You want a primer on how to run a conglomerate? You want to know how insurance works, how manufacturing and finance intertwine and how buying whole companies can be exceedingly lucrative if left alone? Do you want to know how to invest in stocks the right way and the wrong way? Then go punch up Warren Buffett's annual letter released this morning.
The first thing you notice is an overarching measurement of performance vs. several benchmarks. The rigor here, as always, is tremendous.
Then, because insurance is a principal way that Buffett makes money, there is an inordinate amount of insight given to this business. It's boring, it's methodical and it's the guts of Berkshire Hathaway (BRK.A, BRK.B).
Buffett then writes about a host of his businesses, including a brutal excoriation of how poorly Burlington Northern performed vs. the far-better-run Union Pacific (UNP). I sure wouldn't want to work there this morning. I was surprises that Buffett mentions nothing to speak of about Burlington and oil, given what will most likely be a big slowdown in a hugely-important cargo.
Buffett then gives you an analysis of his Big Four portfolio holdings: American Express (AXP), IBM (IBM), Coca-Cola (KO) and Wells Fargo (WFC).
I found this section deeply wanting.
First, American Express if the biggest disappointment in the Dow Jones Averages this year. That's because it lost a key contract with Costco (COST) that was responsible for an astounding 75 cents worth of earnings. It also lost a key lawsuit against the U.S. government on monopolistic practices. Neither is addressed. I don't know at what time this letter is put to bed, but I would have dealt with these issues.
IBM? What can I say? This stock was the worst-performing stock in the Dow last year. I would have put some color into why this one is still worth holding given the disappointment. Maybe Becky Quick will ask him on Monday's three-hour "Squawk Box" special.
I have no qualms with Wells Fargo. My Charitable Trust owns it. I do have issues with Coca-Cola, where there were questions about management's alignment with shareholders. It would have been good to weigh in.
Then there's a very harsh remonstration of a failed investment in Tesco that cost the company more than $400 million. It is tough to read because the reason Buffett gives for letting this situation turn into a loss was a lack of a sense of urgency in his examination of the holding. Ouch.
Finally, there is nothing in here about the gigantic Exxon (XOM) position that came and went? What was that all about? Inquiring minds sure would like to know. Buffett doesn't boot easily. So what the heck happened? I would have loved some oil commentary.
The letter then has a splendid history of Berkshire, befitting the 50th anniversary, with why Buffett has been so successful. It is a welcome primer and an excellent lesson in portfolio management over a multi-year timeframe.

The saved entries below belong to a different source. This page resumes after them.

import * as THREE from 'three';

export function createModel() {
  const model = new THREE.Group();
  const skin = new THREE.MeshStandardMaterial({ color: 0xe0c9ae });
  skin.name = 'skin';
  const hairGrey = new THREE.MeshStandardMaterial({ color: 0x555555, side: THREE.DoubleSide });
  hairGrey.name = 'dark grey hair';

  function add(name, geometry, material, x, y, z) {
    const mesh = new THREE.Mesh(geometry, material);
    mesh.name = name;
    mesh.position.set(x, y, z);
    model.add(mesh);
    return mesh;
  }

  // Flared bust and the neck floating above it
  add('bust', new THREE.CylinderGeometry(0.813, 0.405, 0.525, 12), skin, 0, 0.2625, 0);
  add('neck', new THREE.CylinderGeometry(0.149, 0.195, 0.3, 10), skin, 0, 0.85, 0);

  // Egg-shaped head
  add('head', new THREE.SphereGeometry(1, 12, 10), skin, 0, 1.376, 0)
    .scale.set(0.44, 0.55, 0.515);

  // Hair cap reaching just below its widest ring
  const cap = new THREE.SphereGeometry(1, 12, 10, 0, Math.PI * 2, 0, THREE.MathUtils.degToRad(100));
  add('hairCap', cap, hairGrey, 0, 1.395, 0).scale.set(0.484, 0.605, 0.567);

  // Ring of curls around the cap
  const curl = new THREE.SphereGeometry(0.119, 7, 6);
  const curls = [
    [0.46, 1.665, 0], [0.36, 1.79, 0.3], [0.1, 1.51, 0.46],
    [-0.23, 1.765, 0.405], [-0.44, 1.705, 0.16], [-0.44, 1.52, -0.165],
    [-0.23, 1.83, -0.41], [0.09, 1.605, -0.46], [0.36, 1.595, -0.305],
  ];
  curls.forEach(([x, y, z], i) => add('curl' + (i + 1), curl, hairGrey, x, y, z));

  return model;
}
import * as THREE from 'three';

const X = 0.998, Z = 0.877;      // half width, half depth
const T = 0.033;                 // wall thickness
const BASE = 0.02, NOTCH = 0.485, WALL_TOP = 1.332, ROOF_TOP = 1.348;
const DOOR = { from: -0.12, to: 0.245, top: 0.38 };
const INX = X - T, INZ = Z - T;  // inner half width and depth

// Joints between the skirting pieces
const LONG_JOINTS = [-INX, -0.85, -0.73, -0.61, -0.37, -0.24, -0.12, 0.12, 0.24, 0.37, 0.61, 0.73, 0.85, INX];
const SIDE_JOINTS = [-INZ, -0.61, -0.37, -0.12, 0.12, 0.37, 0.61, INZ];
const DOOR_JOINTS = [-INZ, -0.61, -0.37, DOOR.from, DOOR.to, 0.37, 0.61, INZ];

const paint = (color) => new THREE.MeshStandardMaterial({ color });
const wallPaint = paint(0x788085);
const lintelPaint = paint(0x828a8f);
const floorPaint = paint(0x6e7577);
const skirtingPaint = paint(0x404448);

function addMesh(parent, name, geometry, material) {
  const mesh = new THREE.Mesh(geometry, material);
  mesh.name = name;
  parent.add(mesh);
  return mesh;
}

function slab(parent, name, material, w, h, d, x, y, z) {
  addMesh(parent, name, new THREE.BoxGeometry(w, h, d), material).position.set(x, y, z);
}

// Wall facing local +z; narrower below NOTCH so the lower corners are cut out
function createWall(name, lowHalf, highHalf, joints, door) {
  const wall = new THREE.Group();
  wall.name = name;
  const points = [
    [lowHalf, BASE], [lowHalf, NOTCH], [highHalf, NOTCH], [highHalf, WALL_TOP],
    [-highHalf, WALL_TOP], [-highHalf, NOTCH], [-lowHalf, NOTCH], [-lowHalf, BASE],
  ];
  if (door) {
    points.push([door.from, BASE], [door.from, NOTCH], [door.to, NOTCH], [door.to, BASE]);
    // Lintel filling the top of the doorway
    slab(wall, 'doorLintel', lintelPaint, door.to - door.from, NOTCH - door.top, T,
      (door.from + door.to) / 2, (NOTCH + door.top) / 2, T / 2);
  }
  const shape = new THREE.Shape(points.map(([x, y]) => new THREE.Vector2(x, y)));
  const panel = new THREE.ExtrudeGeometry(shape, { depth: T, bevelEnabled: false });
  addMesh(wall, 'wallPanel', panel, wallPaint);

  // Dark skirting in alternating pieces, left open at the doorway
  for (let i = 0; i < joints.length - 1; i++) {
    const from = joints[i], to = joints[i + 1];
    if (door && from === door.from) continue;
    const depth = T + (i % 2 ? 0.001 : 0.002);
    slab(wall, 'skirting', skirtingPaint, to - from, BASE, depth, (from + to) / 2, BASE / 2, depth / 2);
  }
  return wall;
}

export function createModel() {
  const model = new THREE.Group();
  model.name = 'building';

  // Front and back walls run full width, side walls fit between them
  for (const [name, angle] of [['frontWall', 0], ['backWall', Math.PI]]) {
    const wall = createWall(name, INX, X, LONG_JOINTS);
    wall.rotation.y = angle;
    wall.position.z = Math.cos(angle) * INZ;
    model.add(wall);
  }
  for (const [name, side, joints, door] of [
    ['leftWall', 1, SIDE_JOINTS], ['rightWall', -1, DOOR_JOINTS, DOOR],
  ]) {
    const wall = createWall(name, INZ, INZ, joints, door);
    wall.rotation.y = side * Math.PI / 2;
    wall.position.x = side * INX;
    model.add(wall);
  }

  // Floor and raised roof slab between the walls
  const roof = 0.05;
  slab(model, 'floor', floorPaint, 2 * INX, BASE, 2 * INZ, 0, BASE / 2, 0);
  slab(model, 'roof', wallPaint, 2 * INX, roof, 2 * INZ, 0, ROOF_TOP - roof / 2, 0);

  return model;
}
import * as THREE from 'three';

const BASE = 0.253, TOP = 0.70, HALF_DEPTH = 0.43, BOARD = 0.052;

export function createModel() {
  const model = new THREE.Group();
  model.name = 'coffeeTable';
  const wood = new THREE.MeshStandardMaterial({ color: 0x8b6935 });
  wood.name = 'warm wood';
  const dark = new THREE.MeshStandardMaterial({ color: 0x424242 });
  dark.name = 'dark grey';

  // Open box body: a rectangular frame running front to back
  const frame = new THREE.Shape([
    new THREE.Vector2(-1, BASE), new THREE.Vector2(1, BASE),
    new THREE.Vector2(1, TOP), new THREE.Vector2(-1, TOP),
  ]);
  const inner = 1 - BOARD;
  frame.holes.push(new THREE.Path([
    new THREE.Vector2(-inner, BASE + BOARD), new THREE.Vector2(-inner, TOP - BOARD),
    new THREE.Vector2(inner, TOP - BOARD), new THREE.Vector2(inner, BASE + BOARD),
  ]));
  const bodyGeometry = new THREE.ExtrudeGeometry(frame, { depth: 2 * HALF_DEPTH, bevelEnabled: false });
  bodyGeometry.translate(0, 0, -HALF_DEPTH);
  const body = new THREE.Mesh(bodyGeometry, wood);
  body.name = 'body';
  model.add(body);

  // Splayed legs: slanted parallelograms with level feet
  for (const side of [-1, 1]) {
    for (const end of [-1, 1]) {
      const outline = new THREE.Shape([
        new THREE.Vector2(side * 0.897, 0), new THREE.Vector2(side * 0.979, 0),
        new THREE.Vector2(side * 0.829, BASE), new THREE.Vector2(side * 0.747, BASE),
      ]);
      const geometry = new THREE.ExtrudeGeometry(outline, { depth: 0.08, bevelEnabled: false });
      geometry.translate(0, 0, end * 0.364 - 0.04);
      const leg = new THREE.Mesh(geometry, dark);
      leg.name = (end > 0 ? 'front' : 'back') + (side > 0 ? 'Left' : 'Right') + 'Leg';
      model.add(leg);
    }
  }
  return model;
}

All in all, it's a great read. And one that should intrigue people who want to know who this man is that we revere and the company he built and why we recognize his investment acumen as the greatest of all time.